Produce exactly the lines starting at the one containing "bmesh.ops.create_cube(bm, size=1)" and ending at the last line of the material, with nothing added.

==== RECORDS PROVIDED

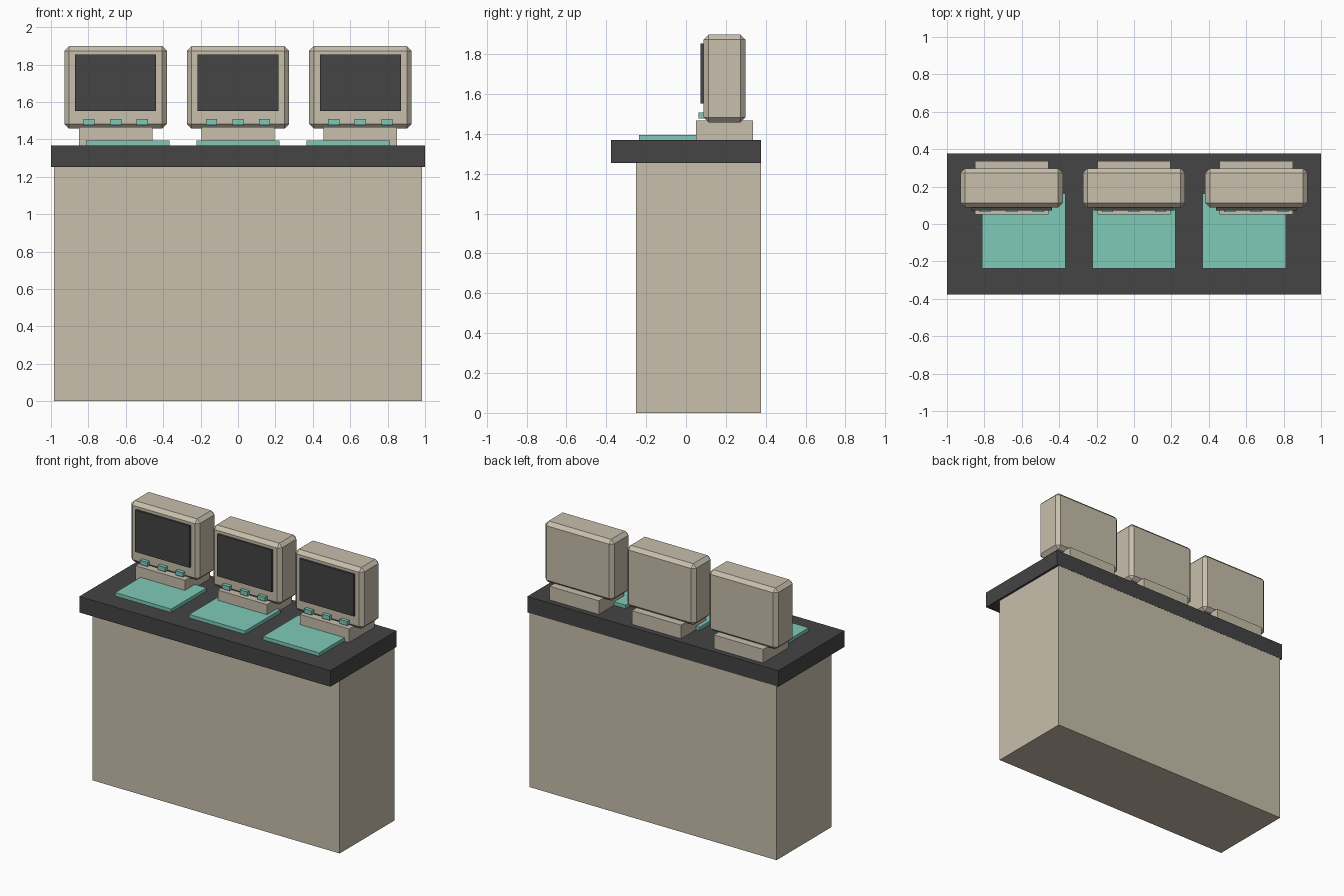
import bpy, bmesh
from mathutils import Vector

if "Cube" in bpy.data.objects:
    bpy.data.objects.remove(bpy.data.objects["Cube"])


def material(name, rgb):
    m = bpy.data.materials.new(name)
    m.diffuse_color = (*rgb, 1)
    m.use_nodes = True
    m.node_tree.nodes["Principled BSDF"].inputs["Base Color"].default_value = m.diffuse_color
    return m


BEIGE = material("beige", (0.578, 0.521, 0.413))
DARK = material("dark grey", (0.058, 0.058, 0.058))
TEAL = material("teal", (0.209, 0.591, 0.479))


def box(name, x, y, z, mat, bevel=0):
    """Box from (min, max) ranges, optionally with chamfered edges."""
    lo, hi = Vector((x[0], y[0], z[0])), Vector((x[1], y[1], z[1]))
    centre, size = (lo + hi) / 2, hi - lo
    bm = bmesh.new()
    bmesh.ops.create_cube(bm, size=1)
    bmesh.ops.scale(bm, vec=size, verts=bm.verts)
    if bevel:
        bmesh.ops.bevel(bm, geom=bm.edges[:], offset=bevel, segments=1,
                        affect='EDGES')
    mesh = bpy.data.meshes.new(name)
    bm.to_mesh(mesh)
    bm.free()
    mesh.materials.append(mat)
    ob = bpy.data.objects.new(name, mesh)
    ob.location = centre
    bpy.context.collection.objects.link(ob)
    return ob


def around(c, width):
    return (c - width / 2, c + width / 2)


# Counter
box("cabinet", (-0.985, 0.985), (-0.25, 0.376), (0, 1.255), BEIGE)
box("countertop", (-1, 1), (-0.377, 0.377), (1.253, 1.368), DARK)

# Three workstations
for side, i in (("left", -1), ("middle", 0), ("right", 1)):
    c = 0.654 * i
    box(side + "_monitor_base", around(c, 0.392), (0.05, 0.337), (1.366, 1.466), BEIGE)
    box(side + "_monitor_case", around(c, 0.548), (0.088, 0.298), (1.457, 1.898), BEIGE, 0.025)
    box(side + "_screen", around(c, 0.433), (0.073, 0.1), (1.552, 1.853), DARK)
    for n in (-1, 0, 1):
        box(f"{side}_button_{n + 2}", around(c + 0.142 * n, 0.06),
            (0.063, 0.1), (1.477, 1.508), TEAL)
    box(side + "_keyboard", around(0.589 * i, 0.446), (-0.237, 0.164), (1.366, 1.393), TEAL)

========

• _ANSWER BELOW_
    bmesh.ops.create_cube(bm, size=1)
    bmesh.ops.scale(bm, vec=size, verts=bm.verts)
    if bevel:
        bmesh.ops.bevel(bm, geom=bm.edges[:], offset=bevel, segments=1,
                        affect='EDGES')
    mesh = bpy.data.meshes.new(name)
    bm.to_mesh(mesh)
    bm.free()
    mesh.materials.append(mat)
    ob = bpy.data.objects.new(name, mesh)
    ob.location = centre
    bpy.context.collection.objects.link(ob)
    return ob


def around(c, width):
    return (c - width / 2, c + width / 2)


# Counter
box("cabinet", (-0.985, 0.985), (-0.25, 0.376), (0, 1.255), BEIGE)
box("countertop", (-1, 1), (-0.377, 0.377), (1.253, 1.368), DARK)

# Three workstations
for side, i in (("left", -1), ("middle", 0), ("right", 1)):
    c = 0.654 * i
    box(side + "_monitor_base", around(c, 0.392), (0.05, 0.337), (1.366, 1.466), BEIGE)
    box(side + "_monitor_case", around(c, 0.548), (0.088, 0.298), (1.457, 1.898), BEIGE, 0.025)
    box(side + "_screen", around(c, 0.433), (0.073, 0.1), (1.552, 1.853), DARK)
    for n in (-1, 0, 1):
        box(f"{side}_button_{n + 2}", around(c + 0.142 * n, 0.06),
            (0.063, 0.1), (1.477, 1.508), TEAL)
    box(side + "_keyboard", around(0.589 * i, 0.446), (-0.237, 0.164), (1.366, 1.393), TEAL)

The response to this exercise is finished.